Ian Marshall wins light, shifty championship in Torbay 12/9/07

Royal Torbay Yacht Club in picturesque Torquay welcomed 34 RS600 for their 2007 national championship over the 6-9 September. Warm sunshine and a light shifting breeze greeted competitors, conditions which continued through the event providing some testing and tactical racing.

Race 1 saw a steady 8 knot north-easterly for three laps of the ‘triangle-sausage’ course laid in the middle of Torbay. Up the first beat those starting near the pin end and sailing out to the far left of the course were to benefit from a lift towards to the shore and a tidal lee-bow on approaching the mark. This saw Mark Duckworth round first, closely followed by James Sainsbury, Christian Reynolds and John Charles. Down the runs, the fleet compressed leading to a close rounding at the leeward mark. The leading pack again chose the left side with several place being exchanged around the subsequent laps giving Reynolds the win closely followed by Sainsbury and Olly Straker in third.

With the breeze oscillating, there was a lengthy delay to the start of race 2 in order to set a square line. After two general recalls as the fleet tried to take advantage of the starboard biased line, the fleet got away under ‘I’ flag in an ever decreasing breeze. Now wise to the gains to be made, much of the fleet headed out to the left of the beat and were rewarded by finding slightly greater pressure.
As the wind dropped further the shorten course was a relief to most with Jamie Mawson first, Ian Marshall second and Jon Powell third.

Hopes for more breeze failed to materialise as race 3 got under way in marginal trapezing conditions around a square course. In the light winds, the importance of getting clear air at the start became obvious as those on the back row were seen struggling. Sainsbury displayed some brave pre-start manoeuvres to gain prime position on the line. The tricky conditions saw a large split across the fleet with Reynolds, Mawson and Sainsbury leading the front pack of eight boats over the finish.

Race 4 saw the best breeze of the event allowing everyone to stretch their legs and flat-wire upwind. The developing sea breeze swung the direction around to the southeast and made the right side of the beat more favoured. Marshall took first with Simon Bennett from the silver fleet in second and Reynolds in third.

Between races 4 and 5, the fleet were joined by some locals- a pod of dolphins who jumped, played and generally showed off around the boats for some 20 minutes, obviously not disturbed by our presence.

Race 5 again saw the breeze drop and swing back to the north giving some tricky tactical decisions and mixed results. Marshall again showed his prowess in the light to lead from David Goudie and Bennett.

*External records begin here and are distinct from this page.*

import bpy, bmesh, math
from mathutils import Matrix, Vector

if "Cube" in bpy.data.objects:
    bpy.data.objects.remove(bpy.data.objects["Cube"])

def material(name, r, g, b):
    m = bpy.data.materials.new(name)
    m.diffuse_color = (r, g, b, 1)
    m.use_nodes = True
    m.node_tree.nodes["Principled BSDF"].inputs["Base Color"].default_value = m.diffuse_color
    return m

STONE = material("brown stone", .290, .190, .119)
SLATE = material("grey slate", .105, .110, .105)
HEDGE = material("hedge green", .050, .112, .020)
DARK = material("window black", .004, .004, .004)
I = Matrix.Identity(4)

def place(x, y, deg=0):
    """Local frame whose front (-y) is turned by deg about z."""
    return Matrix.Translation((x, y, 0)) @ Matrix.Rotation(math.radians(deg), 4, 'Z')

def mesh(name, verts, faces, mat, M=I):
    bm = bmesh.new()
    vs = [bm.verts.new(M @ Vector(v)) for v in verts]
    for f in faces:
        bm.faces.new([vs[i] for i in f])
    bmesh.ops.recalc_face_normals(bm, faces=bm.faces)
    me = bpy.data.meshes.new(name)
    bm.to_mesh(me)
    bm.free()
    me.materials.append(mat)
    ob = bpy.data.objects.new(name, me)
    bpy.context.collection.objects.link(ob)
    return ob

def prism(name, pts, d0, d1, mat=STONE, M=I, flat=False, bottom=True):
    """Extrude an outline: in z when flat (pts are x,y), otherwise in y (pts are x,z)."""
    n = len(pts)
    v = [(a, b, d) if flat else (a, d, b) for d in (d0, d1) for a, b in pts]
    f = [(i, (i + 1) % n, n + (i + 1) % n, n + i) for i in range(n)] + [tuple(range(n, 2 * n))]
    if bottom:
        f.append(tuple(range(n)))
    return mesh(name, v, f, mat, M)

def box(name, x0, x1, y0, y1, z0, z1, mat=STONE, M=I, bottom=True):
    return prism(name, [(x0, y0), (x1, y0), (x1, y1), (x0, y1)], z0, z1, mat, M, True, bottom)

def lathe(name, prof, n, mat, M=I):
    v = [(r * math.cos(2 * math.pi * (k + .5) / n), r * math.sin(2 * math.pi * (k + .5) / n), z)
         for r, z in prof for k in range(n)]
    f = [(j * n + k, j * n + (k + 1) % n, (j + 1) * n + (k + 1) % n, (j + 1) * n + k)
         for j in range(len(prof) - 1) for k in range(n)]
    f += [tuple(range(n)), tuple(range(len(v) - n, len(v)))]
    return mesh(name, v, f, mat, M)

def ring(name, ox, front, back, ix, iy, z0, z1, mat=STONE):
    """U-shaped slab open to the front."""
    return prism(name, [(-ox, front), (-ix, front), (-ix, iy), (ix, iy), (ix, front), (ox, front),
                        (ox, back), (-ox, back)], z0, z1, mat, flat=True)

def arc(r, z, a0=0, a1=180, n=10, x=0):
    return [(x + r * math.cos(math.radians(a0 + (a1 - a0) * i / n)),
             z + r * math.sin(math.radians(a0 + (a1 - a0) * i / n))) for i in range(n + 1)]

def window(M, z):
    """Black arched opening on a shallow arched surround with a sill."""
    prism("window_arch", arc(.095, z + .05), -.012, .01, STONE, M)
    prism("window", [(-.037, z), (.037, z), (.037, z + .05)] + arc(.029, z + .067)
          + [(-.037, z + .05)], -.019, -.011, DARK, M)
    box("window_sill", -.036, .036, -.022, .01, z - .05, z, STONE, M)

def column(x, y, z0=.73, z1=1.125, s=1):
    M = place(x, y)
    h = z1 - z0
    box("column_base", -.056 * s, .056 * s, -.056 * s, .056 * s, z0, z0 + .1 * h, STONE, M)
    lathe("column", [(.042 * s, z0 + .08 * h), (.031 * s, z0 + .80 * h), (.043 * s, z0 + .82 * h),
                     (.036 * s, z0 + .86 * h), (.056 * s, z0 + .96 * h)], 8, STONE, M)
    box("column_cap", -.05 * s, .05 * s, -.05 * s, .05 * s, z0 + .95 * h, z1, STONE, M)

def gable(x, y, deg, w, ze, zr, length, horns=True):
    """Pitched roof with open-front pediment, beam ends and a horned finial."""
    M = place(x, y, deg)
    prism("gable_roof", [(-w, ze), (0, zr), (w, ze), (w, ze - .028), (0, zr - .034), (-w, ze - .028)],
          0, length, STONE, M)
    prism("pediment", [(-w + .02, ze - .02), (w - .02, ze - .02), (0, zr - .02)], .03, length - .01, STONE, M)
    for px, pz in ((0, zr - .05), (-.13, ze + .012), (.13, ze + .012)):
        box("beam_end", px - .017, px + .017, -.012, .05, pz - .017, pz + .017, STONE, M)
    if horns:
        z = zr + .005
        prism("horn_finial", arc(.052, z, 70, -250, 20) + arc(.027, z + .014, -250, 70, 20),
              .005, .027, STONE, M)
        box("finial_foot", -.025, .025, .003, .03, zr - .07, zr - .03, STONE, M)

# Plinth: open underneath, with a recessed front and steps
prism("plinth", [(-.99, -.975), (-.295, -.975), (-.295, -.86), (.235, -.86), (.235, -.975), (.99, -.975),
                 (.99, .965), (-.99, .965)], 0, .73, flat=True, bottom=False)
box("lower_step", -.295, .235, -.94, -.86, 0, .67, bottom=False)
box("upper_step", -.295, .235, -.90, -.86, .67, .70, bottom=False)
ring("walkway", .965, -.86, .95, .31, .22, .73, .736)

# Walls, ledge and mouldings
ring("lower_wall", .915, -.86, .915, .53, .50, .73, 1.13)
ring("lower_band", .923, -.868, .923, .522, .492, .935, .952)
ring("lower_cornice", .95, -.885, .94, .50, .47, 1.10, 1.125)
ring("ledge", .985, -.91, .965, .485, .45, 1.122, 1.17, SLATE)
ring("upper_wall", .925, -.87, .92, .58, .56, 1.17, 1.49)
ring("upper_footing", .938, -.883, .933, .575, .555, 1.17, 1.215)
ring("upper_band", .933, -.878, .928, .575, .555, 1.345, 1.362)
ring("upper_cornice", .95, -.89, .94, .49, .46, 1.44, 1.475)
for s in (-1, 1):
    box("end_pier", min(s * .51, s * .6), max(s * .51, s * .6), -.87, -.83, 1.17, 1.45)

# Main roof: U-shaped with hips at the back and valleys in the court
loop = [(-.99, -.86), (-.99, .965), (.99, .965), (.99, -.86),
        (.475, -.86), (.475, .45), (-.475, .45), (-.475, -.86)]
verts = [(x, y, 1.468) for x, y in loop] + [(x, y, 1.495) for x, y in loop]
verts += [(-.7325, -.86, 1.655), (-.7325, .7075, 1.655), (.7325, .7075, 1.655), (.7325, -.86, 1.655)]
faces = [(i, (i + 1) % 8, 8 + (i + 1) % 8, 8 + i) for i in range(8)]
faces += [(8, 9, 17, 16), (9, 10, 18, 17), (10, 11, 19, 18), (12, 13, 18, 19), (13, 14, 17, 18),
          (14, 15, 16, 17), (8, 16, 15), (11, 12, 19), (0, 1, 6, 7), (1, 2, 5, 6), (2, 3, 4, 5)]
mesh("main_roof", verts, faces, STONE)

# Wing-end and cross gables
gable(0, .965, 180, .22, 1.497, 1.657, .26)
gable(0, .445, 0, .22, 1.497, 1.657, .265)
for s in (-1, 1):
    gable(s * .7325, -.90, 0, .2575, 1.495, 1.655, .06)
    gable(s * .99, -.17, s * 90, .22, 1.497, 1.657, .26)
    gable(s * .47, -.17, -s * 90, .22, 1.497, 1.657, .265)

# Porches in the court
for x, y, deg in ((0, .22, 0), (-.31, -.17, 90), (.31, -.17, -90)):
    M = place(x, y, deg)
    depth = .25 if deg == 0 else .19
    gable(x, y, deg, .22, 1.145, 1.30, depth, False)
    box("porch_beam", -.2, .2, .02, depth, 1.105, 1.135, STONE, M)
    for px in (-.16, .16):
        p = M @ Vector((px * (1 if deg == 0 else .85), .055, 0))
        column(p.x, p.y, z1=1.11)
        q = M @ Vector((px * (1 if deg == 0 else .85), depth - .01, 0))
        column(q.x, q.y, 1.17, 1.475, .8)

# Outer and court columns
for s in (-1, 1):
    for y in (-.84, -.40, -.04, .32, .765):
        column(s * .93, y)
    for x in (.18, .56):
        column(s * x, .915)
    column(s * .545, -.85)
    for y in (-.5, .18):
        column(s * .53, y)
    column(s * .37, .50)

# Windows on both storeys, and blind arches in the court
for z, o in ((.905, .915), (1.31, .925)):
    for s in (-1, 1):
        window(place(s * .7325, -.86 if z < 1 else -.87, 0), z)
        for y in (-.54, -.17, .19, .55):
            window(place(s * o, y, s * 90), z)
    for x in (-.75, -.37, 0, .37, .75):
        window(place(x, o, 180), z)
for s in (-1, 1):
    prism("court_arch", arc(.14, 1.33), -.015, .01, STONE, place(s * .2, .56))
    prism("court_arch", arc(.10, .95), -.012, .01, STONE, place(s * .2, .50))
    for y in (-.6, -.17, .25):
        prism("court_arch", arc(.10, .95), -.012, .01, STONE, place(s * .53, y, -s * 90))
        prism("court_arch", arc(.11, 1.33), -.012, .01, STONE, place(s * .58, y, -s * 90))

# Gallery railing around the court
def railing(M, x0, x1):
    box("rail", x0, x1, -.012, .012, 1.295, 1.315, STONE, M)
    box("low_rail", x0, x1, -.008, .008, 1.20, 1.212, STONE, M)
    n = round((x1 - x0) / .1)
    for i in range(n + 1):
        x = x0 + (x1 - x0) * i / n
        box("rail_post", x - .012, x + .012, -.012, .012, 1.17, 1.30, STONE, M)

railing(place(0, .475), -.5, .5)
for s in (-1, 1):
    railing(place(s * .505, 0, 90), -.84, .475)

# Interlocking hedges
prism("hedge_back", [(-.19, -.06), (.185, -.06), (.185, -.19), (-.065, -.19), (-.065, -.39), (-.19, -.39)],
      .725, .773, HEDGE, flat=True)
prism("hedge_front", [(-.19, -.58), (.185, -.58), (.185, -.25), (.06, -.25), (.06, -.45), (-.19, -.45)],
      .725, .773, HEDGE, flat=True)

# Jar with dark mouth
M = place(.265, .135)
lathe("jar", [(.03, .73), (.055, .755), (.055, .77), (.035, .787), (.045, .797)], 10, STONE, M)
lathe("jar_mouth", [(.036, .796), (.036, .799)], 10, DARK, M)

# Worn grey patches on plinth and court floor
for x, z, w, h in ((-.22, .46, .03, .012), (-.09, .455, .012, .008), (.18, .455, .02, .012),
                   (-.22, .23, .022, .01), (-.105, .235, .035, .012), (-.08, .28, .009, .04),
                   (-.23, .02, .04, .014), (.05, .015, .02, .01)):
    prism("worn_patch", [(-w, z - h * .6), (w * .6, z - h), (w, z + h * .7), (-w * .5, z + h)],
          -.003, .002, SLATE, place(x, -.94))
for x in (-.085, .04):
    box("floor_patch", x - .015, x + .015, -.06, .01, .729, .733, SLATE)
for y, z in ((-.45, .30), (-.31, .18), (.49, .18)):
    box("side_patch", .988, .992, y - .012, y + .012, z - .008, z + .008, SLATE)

The third day a later start gave the hope for the sea breeze to become established however, the wind in the race area remained disappointing. Following several shortened courses over the previous days’ racing the beat was made shorter in order to complete two laps within the time limit.

Again the breeze was insufficient to trapeze comfortably with many choosing to hook on and get in front of the wings, not the easiest of positions! Marshall again showed the way ahead of Paul Proctor and a consistent Mawson in race 6.
For race 7, two boats fell foul of the ‘I’ flag and were scored OCS. Reynolds taking first in front of Marshall and Proctor with Richard Mayo of the silver fleet in fourth.
The final race of the day saw a general recall, and restart under black flag. During the first lap the breeze dropped still further. At the shortened course finish, Andy Heissig led from Marshall and Proctor.

Overnight the clear blue skies of the previous three days had been replaced by overcast conditions for the final day. With a fitful northerly breeze of no more than a couple of knots and large patches of calm in the bay an hours postponement was called. By midday it became clear that there was little chance of setting a descent course or having the 4 knots required to start a race so racing was abandoned.

With the fourth day’s racing lost the weather, Ian Marshall retained his position to take the 2007 Nationals title, having competed in 12 of the 14 RS600 national championships. Last years holder, Christian Reynolds took second with Jamie Mawson third.